DID I NEED TO BUY MORE TOYS?
I remembered something my great aunt said about giving her children pots and pans to bang on. She insisted that they were perfectly happy with household objects and didn’t need store bought toys. I hadn’t thought much about it at the time, but now I began to. I had pots and pans. I had spatulas and whisks.
I went through the kitchen looking for interesting and safe utensils and placing them in Kaia’s hands. We had a great time together rediscovering the contents of the kitchen. I began to see measuring cups and ice cream scoops through a baby’s eyes.
Then we went on to other rooms and found more things to explore: scarves, mirrors, even a new toothbrush. Over the following weeks and months I challenged myself to find the next best thing inside our apartment and on walks outside.

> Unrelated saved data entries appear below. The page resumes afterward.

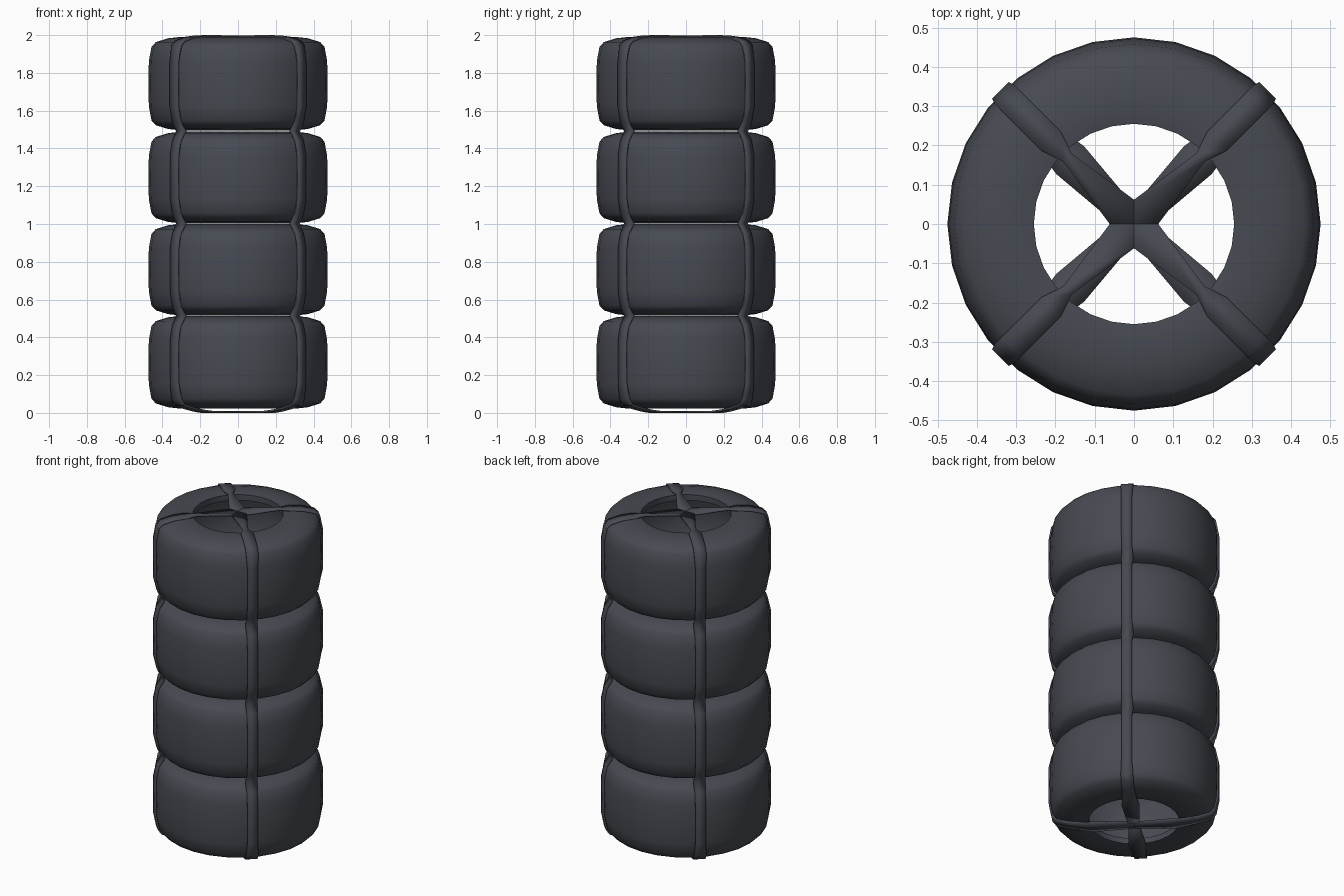
import bpy, bmesh, math
from mathutils import Matrix

if "Cube" in bpy.data.objects:
    bpy.data.objects.remove(bpy.data.objects["Cube"])

rubber = bpy.data.materials.new("dark_rubber")
rubber.diffuse_color = (0.062, 0.068, 0.083, 1)
rubber.use_nodes = True
rubber.node_tree.nodes["Principled BSDF"].inputs["Base Color"].default_value = rubber.diffuse_color


def finish(name, bm):
    me = bpy.data.meshes.new(name)
    bm.to_mesh(me)
    bm.free()
    me.materials.append(rubber)
    ob = bpy.data.objects.new(name, me)
    bpy.context.collection.objects.link(ob)
    bpy.ops.object.select_all(action='DESELECT')
    ob.select_set(True)
    bpy.context.view_layer.objects.active = ob
    bpy.ops.object.shade_smooth_by_angle(angle=math.radians(40))
    return ob


# tyre: closed hollow cross-section (radius, height) spun round z
def tyre(name, z, half, sides=28):
    up = [(0.475, 0), (0.472, half - 0.12), (0.458, half - 0.045), (0.435, half - 0.02),
          (0.37, half), (0.30, half + 0.008), (0.255, half)]
    inner = [(0.255, half - 0.035), (0.30, half - 0.03), (0.40, half - 0.06), (0.44, half - 0.12)]
    top = up + inner
    prof = top + [(r, -h) for r, h in reversed(top[1:])]
    bm = bmesh.new()
    rings = []
    for i in range(sides):
        a = 2 * math.pi * i / sides
        rings.append([bm.verts.new((r * math.cos(a), r * math.sin(a), z + h)) for r, h in prof])
    n = len(prof)
    for i in range(sides):
        a, b = rings[i], rings[(i + 1) % sides]
        for j in range(n):
            k = (j + 1) % n
            bm.faces.new((a[j], b[j], b[k], a[k]))
    bmesh.ops.recalc_face_normals(bm, faces=bm.faces)
    finish(name, bm)


for i, (z, half) in enumerate([(0.268, 0.238), (0.758, 0.235), (1.246, 0.235), (1.743, 0.24)]):
    tyre("tyre_%d" % (i + 1), z, half)

# strap: ribbon (radius, height, half width) from top centre down the side to bottom centre
path = [(0, 1.998, 0.05), (0.24, 2.0, 0.015), (0.30, 1.997, 0.035), (0.37, 1.99, 0.035),
        (0.44, 1.97, 0.035), (0.465, 1.945, 0.035), (0.481, 1.86, 0.03), (0.481, 1.62, 0.03),
        (0.462, 1.54, 0.03)]
for gap in (1.493, 1.002, 0.515):
    path += [(0.43, gap, 0.035), (0.462, gap - 0.05, 0.03), (0.480, gap - 0.13, 0.03),
             (0.480, gap - 0.36, 0.03)]
    if gap > 0.6:
        path.append((0.462, gap - 0.44, 0.03))
path += [(0.463, 0.07, 0.035), (0.44, 0.04, 0.035), (0.37, 0.02, 0.035), (0.30, 0.008, 0.04),
         (0.23, 0.0, 0.05), (0, 0.0, 0.03)]

for k in range(4):
    bm = bmesh.new()
    rows = [(bm.verts.new((r, w, z)), bm.verts.new((r, -w, z))) for r, z, w in path]
    for a, b in zip(rows, rows[1:]):
        bm.faces.new((a[0], a[1], b[1], b[0]))
    bm.transform(Matrix.Rotation(math.radians(45 + 90 * k), 4, 'Z'))
    ob = finish("strap_%d" % (k + 1), bm)
    mod = ob.modifiers.new("thickness", 'SOLIDIFY')
    mod.thickness = 0.01
    mod.offset = -1
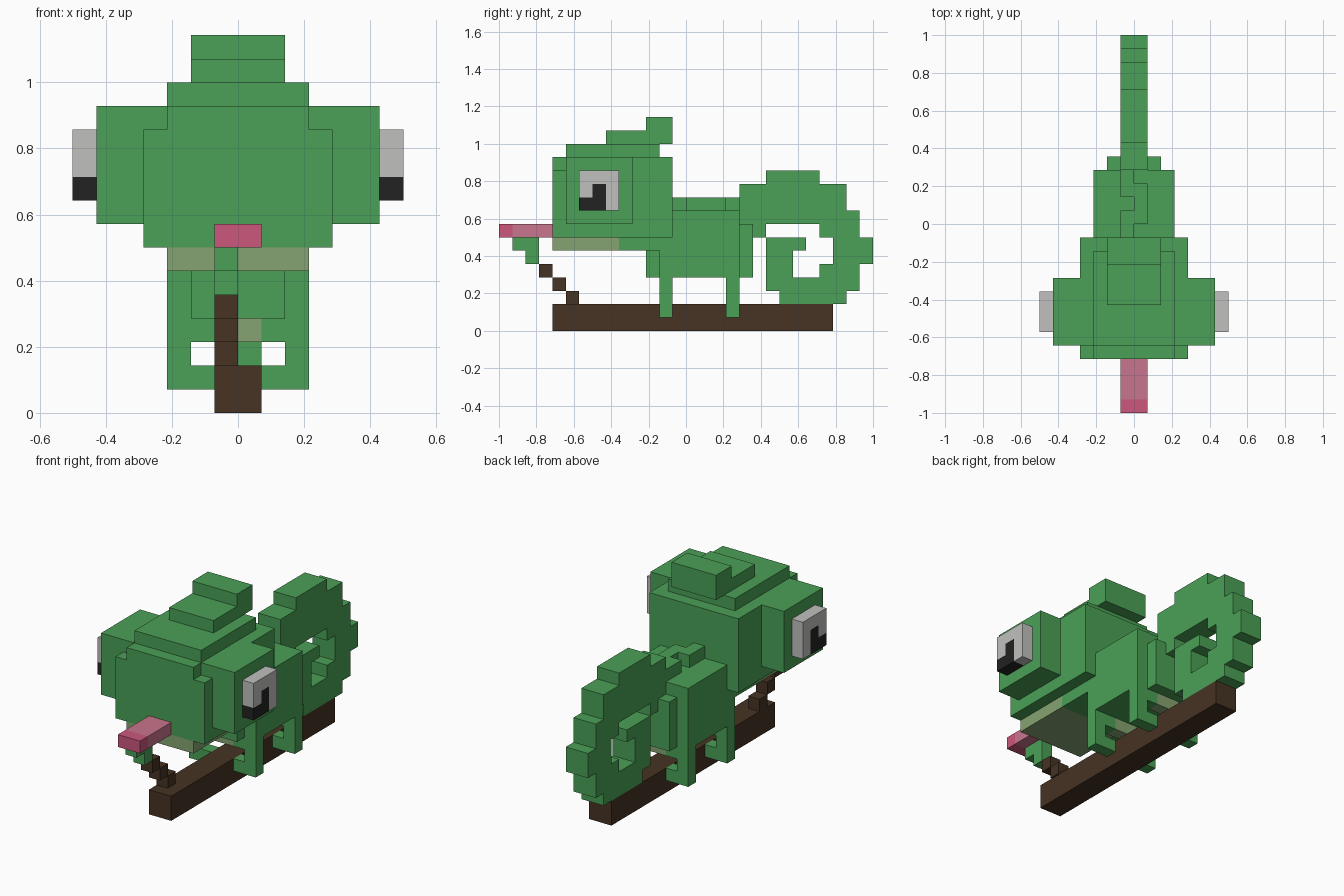
import bpy, bmesh, math
from mathutils import Vector

cube = bpy.data.objects.get("Cube")
if cube:
    bpy.data.objects.remove(cube, do_unlink=True)

U = 1 / 14  # size of one block


def material(name, r, g, b):
    m = bpy.data.materials.new(name)
    m.use_nodes = True
    m.diffuse_color = (r, g, b, 1)
    m.node_tree.nodes["Principled BSDF"].inputs["Base Color"].default_value = (r, g, b, 1)
    return m


GREEN = material("leaf green", 0.069, 0.352, 0.093)
OLIVE = material("pale olive", 0.238, 0.371, 0.168)
PINK = material("light pink", 0.584, 0.178, 0.266)
ROSE = material("deep pink", 0.597, 0.095, 0.202)
BROWN = material("bark brown", 0.061, 0.033, 0.017)
GREY = material("eye grey", 0.527, 0.527, 0.515)
BLACK = material("pupil black", 0.016, 0.016, 0.016)


def cells_of(boxes):
    """Blocks filled by boxes given as (x0, x1, y0, y1, z0, z1)."""
    return {(x, y, z) for x0, x1, y0, y1, z0, z1 in boxes
            for x in range(x0, x1) for y in range(y0, y1) for z in range(z0, z1)}


def part(name, mat, boxes, mirror=False):
    """Outer skin of a set of blocks, merged into large flat faces."""
    cells = cells_of(boxes)
    if mirror:
        cells |= {(-x - 1, y, z) for x, y, z in cells}
    bm = bmesh.new()
    for c in sorted(cells):
        centre = Vector(c) + Vector((0.5, 0.5, 0.5))
        for axis in range(3):
            for sign in (-1, 1):
                n = Vector((0, 0, 0))
                n[axis] = sign
                if tuple(c[i] + int(n[i]) for i in range(3)) in cells:
                    continue
                a = Vector((0, 0, 0))
                a[(axis + 1) % 3] = 0.5
                b = n.cross(a)
                mid = centre + n / 2
                corners = (mid - a - b, mid + a - b, mid + a + b, mid - a + b)
                bm.faces.new([bm.verts.new(p * U) for p in corners])
    bmesh.ops.remove_doubles(bm, verts=bm.verts[:], dist=U / 100)
    bmesh.ops.dissolve_limit(bm, angle_limit=math.radians(1),
                             verts=bm.verts[:], edges=bm.edges[:])
    mesh = bpy.data.meshes.new(name)
    bm.to_mesh(mesh)
    bm.free()
    mesh.materials.append(mat)
    obj = bpy.data.objects.new(name, mesh)
    bpy.context.collection.objects.link(obj)
    return obj


# Branch and the stepped twig in front
part("branch", BROWN, [(-1, 1, -10, 11, 0, 2)])
part("twig", BROWN, [(-1, 0, -9 - i, -8 - i, 2 + i, 3 + i) for i in range(3)])

# Head with eye bulges, brow slab and crest
part("head", GREEN, [
    (-4, 4, -10, -9, 7, 12), (-3, 3, -10, -9, 12, 13), (-4, 4, -9, -1, 7, 13),
    (-6, 6, -9, -4, 8, 13), (-3, 3, -9, -2, 13, 14),
    (-2, 2, -6, -1, 14, 15), (-2, 2, -3, -1, 15, 16)])
part("jaw", OLIVE, [(-3, 3, -10, -5, 6, 7)])

# Eyes: a block with a hooked pupil
pupil = [(6, 7, -8, -6, 9, 10), (6, 7, -7, -6, 10, 11)]
white = [(6, 7, -6, -5, 9, 12), (6, 7, -8, -6, 11, 12), (6, 7, -8, -7, 10, 11)]
part("eye_whites", GREY, white, mirror=True)
part("pupils", BLACK, pupil, mirror=True)

# Tongue and the leaf bug stuck under it
part("tongue", PINK, [(-1, 1, -13, -10, 7, 8)])
part("tongue_tip", ROSE, [(-1, 1, -14, -13, 7, 8)])
part("bug", GREEN, [(-1, 0, -13, -11, 6, 7), (-1, 0, -12, -11, 5, 6)])

# Body with a winding ridge along the back
part("body", GREEN, [
    (-3, 3, -5, -2, 6, 7), (-2, 2, -3, -2, 4, 7), (-3, 3, -2, -1, 4, 7),
    (-3, 3, -1, 4, 4, 9), (-2, 2, 4, 5, 4, 8)])
ridge = [(-1, 0), (-1, 1), (0, 1), (-1, 1), (-1, 0)]
part("back_ridge", GREEN, [(x0, x1, i - 1, i, 9, 10) for i, (x0, x1) in enumerate(ridge)])

# Legs gripping the branch, joined by pale belly bands
for name, y in (("front", -2), ("back", 3)):
    part(name + "_legs", GREEN, [
        (2, 3, y, y + 1, 1, 4), (1, 2, y, y + 1, 3, 4), (1, 2, y, y + 1, 1, 2)], mirror=True)
    part(name + "_belly_band", OLIVE, [(-1, 1, y, y + 1, 3, 4)])

# Curled tail, one row of spans per height step
tail_rows = [
    [(7, 12)], [(6, 13)], [(6, 8), (10, 13)], [(6, 8), (11, 14)], [(6, 9), (11, 14)],
    [(5, 6), (10, 13)], [(4, 13)], [(4, 12)], [(4, 12)], [(6, 10)]]
part("tail", GREEN, [(-1, 1, y0, y1, z, z + 1)
                     for z, row in enumerate(tail_rows, 2) for y0, y1 in row])
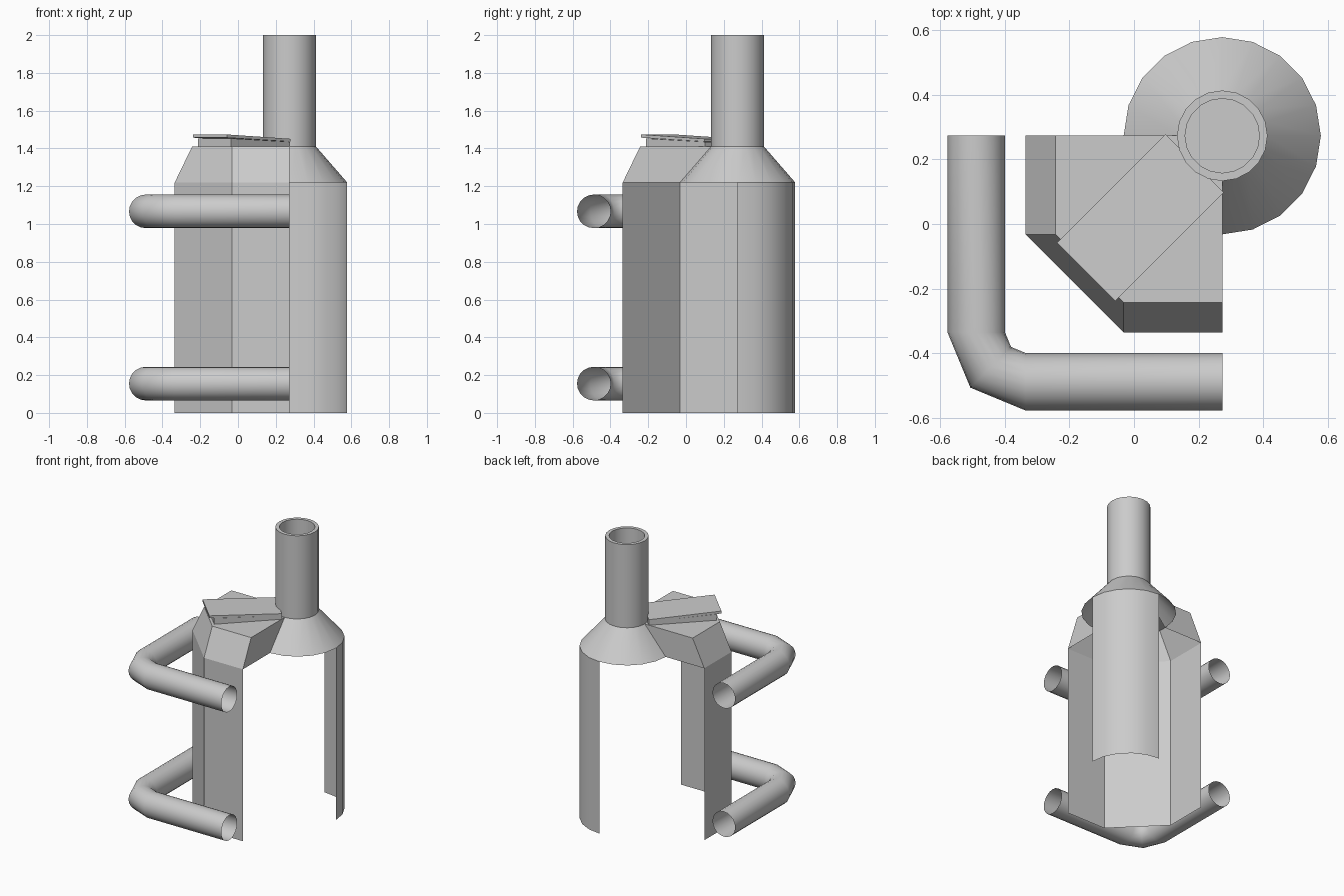
import bpy, bmesh
from math import sin, cos, pi
from mathutils import Vector

if "Cube" in bpy.data.objects:
    bpy.data.objects.remove(bpy.data.objects["Cube"])

C = 0.273      # stack axis in x and y
R = 0.305      # tower radius
RS = 0.14      # stack outer radius
Z1, Z2 = 1.22, 1.41   # shoulder bottom and top
SEG = 20


def finish(name, bm, smooth=False):
    bmesh.ops.remove_doubles(bm, verts=bm.verts, dist=1e-4)
    bmesh.ops.recalc_face_normals(bm, faces=bm.faces)
    me = bpy.data.meshes.new(name)
    bm.to_mesh(me)
    bm.free()
    ob = bpy.data.objects.new(name, me)
    bpy.context.collection.objects.link(ob)
    if smooth:
        bpy.ops.object.select_all(action='DESELECT')
        ob.select_set(True)
        bpy.context.view_layer.objects.active = ob
        bpy.ops.object.shade_smooth_by_angle(angle=pi / 6)
    return ob


def loft(bm, rings, closed):
    """Skin consecutive rings of points; returns the vertex rings."""
    vr = [[bm.verts.new(p) for p in ring] for ring in rings]
    for a, b in zip(vr, vr[1:]):
        n = len(a)
        for i in range(n if closed else n - 1):
            j = (i + 1) % n
            bm.faces.new((a[i], a[j], b[j], b[i]))
    return vr


def arc(r, z, start, count):
    """Points on the 20-sided stack circle, by step index."""
    return [(C + r * cos(2 * pi * i / SEG), C + r * sin(2 * pi * i / SEG), z)
            for i in range(start, start + count)]


# quarter-round outer wall
bm = bmesh.new()
loft(bm, [arc(R, 0, 0, 6), arc(R, Z1, 0, 6)], False)
finish("round_wall", bm, True)

# three-quarter cone shoulder
bm = bmesh.new()
loft(bm, [arc(R, Z1, -5, 16), arc(RS, Z2, -5, 16)], False)
finish("cone_shoulder", bm, True)

# hollow stack with an inner floor
bm = bmesh.new()
rings = loft(bm, [arc(RS, Z2, 0, SEG), arc(RS, 2, 0, SEG),
                  arc(0.115, 2, 0, SEG), arc(0.115, Z2, 0, SEG)], True)
bm.faces.new(rings[-1])
finish("stack", bm, True)

# faceted body: walls, sloped shoulder, roof and shoulder end panels
outer = [(-0.335, C), (-0.335, -0.032), (-0.032, -0.335), (C, -0.335)]
inner = [(-0.243, C), (-0.243, -0.032), (-0.032, -0.243), (C, -0.243)]
bm = bmesh.new()
loft(bm, [[(x, y, z) for x, y in pts]
          for pts, z in ((outer, 0), (outer, Z1), (inner, Z2))], False)
roof = [(x, y, Z2) for x, y in inner] + arc(RS, Z2, 10, 6)[::-1]
bm.faces.new([bm.verts.new(p) for p in roof])
end = [(-0.335, Z1), (-0.243, Z2), (C - RS, Z2), (C - R, Z1)]
bm.faces.new([bm.verts.new((C, t, z)) for t, z in end])
bm.faces.new([bm.verts.new((t, C, z)) for t, z in end])
finish("faceted_body", bm)


def diagonal_block(name, profile, half):
    """Extrude a (distance along diagonal, z) profile across the diagonal."""
    u = Vector((1, 1, 0)).normalized()
    v = Vector((1, -1, 0)).normalized()
    bm = bmesh.new()
    sides = loft(bm, [[u * d + v * s + Vector((0, 0, z)) for d, z in profile]
                      for s in (-half, half)], True)
    for s in sides:
        bm.faces.new(s)
    finish(name, bm)


# roof hatch: raised frame and tilted lid
diagonal_block("hatch_frame", [(-0.177, Z2), (0.265, Z2),
                               (0.265, 1.435), (-0.177, 1.453)], 0.124)
diagonal_block("hatch_lid", [(-0.209, 1.457), (0.265, 1.436),
                             (0.265, 1.451), (-0.209, 1.474)], 0.127)

# bent open-ended bumper pipes
PR, K, B = 0.089, -0.335, 0.153
stations = [((K - B, C), 0), ((K - B, K), 0),
            ((K - B * cos(pi / 4), K - B * sin(pi / 4)), pi / 4),
            ((K, K - B), pi / 2), ((C, K - B), pi / 2)]
for name, z in (("lower_pipe", 0.155), ("upper_pipe", 1.067)):
    bm = bmesh.new()
    rings = []
    for (x, y), a in stations:
        rings.append([(x - PR * cos(t) * cos(a), y - PR * cos(t) * sin(a),
                       z + PR * sin(t))
                      for t in (2 * pi * i / SEG for i in range(SEG))])
    loft(bm, rings, True)
    ob = finish(name, bm)
    for p in ob.data.polygons:
        p.use_smooth = True
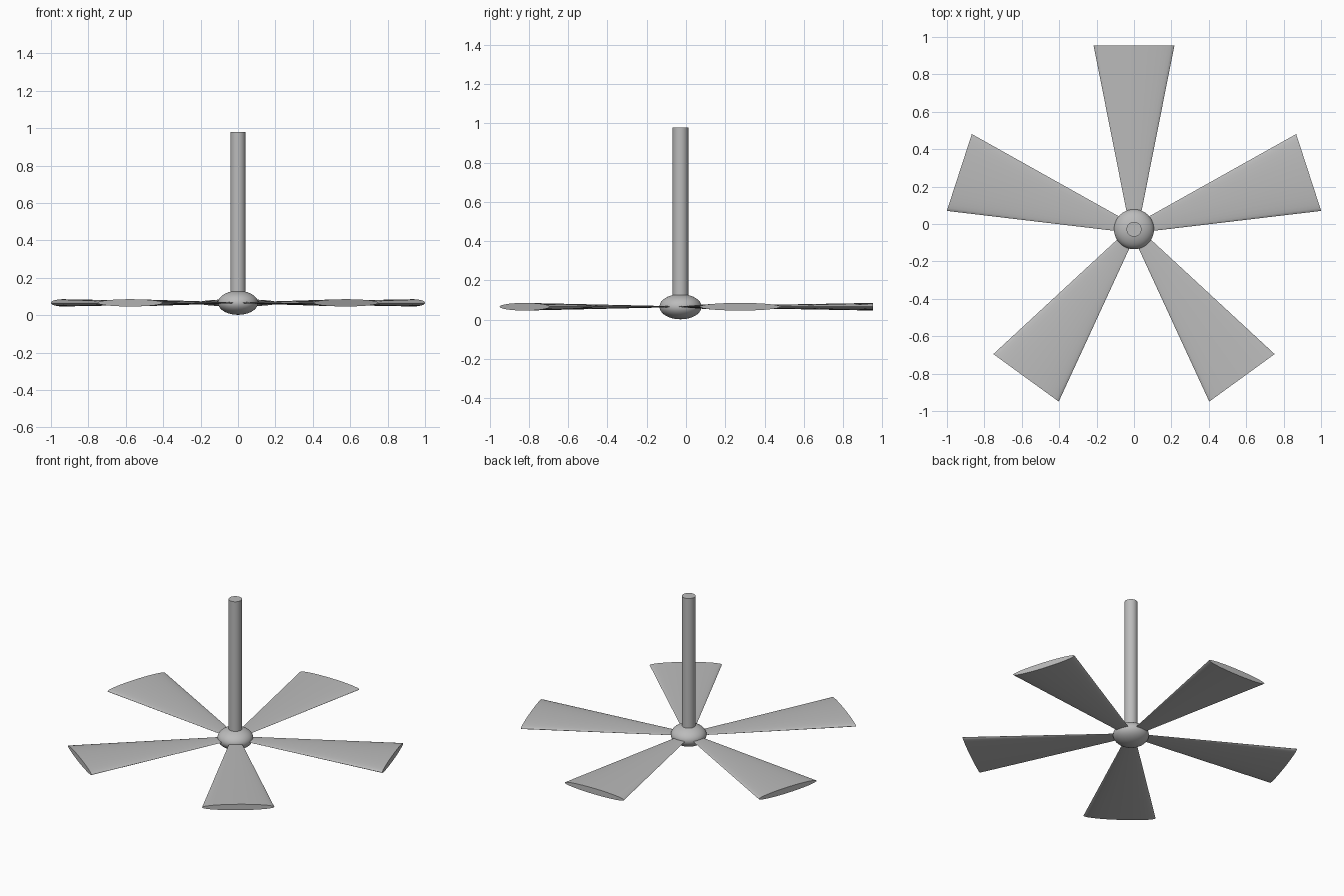
import bpy
import math
from mathutils import Matrix

if "Cube" in bpy.data.objects:
    bpy.data.objects.remove(bpy.data.objects["Cube"])

HUB = (0.0, -0.028, 0.066)      # centre of the rotor
BLADES = 5
LENGTH = 0.982
TIP_HALF_WIDTH = 0.216
ROOT_HALF_WIDTH = 0.021
FLATNESS = 0.09                 # blade thickness relative to width

grey = bpy.data.materials.new("plain grey")
grey.diffuse_color = (0.5, 0.5, 0.5, 1)
grey.use_nodes = True
grey.node_tree.nodes["Principled BSDF"].inputs["Base Color"].default_value = grey.diffuse_color


def finish(name):
    """Name, colour and smooth the newly added part."""
    obj = bpy.context.object
    obj.name = name
    obj.data.materials.append(grey)
    bpy.ops.object.shade_smooth_by_angle(angle=math.radians(40))
    return obj


# Squashed round hub
bpy.ops.mesh.primitive_uv_sphere_add(segments=48, ring_count=24, radius=1)
bpy.context.object.data.transform(
    Matrix.Translation(HUB) @ Matrix.Diagonal((0.107, 0.107, 0.064, 1)))
finish("hub")

# Upright rod from the hub to the ceiling
bottom, top = HUB[2], 0.979
bpy.ops.mesh.primitive_cylinder_add(
    vertices=32, radius=0.04, depth=top - bottom,
    location=(HUB[0], HUB[1], (top + bottom) / 2))
finish("rod")

# Flattened, tapering blades around the hub
for i in range(BLADES):
    bpy.ops.mesh.primitive_cone_add(
        vertices=32, radius1=ROOT_HALF_WIDTH, radius2=TIP_HALF_WIDTH, depth=LENGTH)
    outward = (Matrix.Diagonal((1, 1, FLATNESS, 1))
               @ Matrix.Rotation(-math.pi / 2, 4, 'X')
               @ Matrix.Translation((0, 0, LENGTH / 2)))
    spin = Matrix.Rotation(i * math.tau / BLADES, 4, 'Z')
    bpy.context.object.data.transform(Matrix.Translation(HUB) @ spin @ outward)
    finish(f"blade_{i + 1}")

I was hooked.
Sure, we had some store bought toys, but how can you beat the multi-purposeness of common objects? Kaia gripped the wooden spoon the first day. As she grew, her play became more sophisticated. Over the next weeks and months she put the spoon in her mouth, banged it, dropped it and swatted at pillows. These spoons, cups and funnels were often more fun and interesting than store-bought toys and when Kaia was done with them they could go back to being useful tools.
WE ARE HERE TO INTRODUCE OUR CHILDREN TO THE WORLD
Everything we do lays the foundation for future learning. This responsibility can feel daunting. Bombarded with electronic toys and sophisticated baby gadgets that blink and beep and make grand claims about their entertainment or educational value, many of us doubt our own instincts. But the truth is, a baby does not need many store-bought toys. We can return to the basics of play and infant development using ideas that are easy to implement and don’t require a lot of money.
My book is an attempt to reclaim some of the natural processes of learning. It’s an invitation to slow down, be present with your baby and enjoy discovering the world for the first time. Without plastic toys and battery-driven bouncy seats, you can delight your little one and deepen your bond.
Here are some activities for tummy time.
Roll three or more towels together or use a soft bolster to lay baby belly down on. Your baby should lie comfortably directly on top of the roll so it supports the body. Arms and legs may be off to the sides, but baby’s head should rest on the roll to one side. Holding onto baby by the waist, gently rock him from side to side.
BELLY ON THE BALL
Place your baby tummy down on a small air-filled ball (soccer ball, beach ball, kick ball). Your hands should be secure around her waist. Hold firmly and press her down softly onto the ball so she stays in one place and feels secure. Her head may need to rest on the ball.
Roll baby an inch or two forward and backwards, sway left and right or in a circular motion. Don’t bounce your baby up and down while in this position. It is too jarring on the neck and may hurt your baby.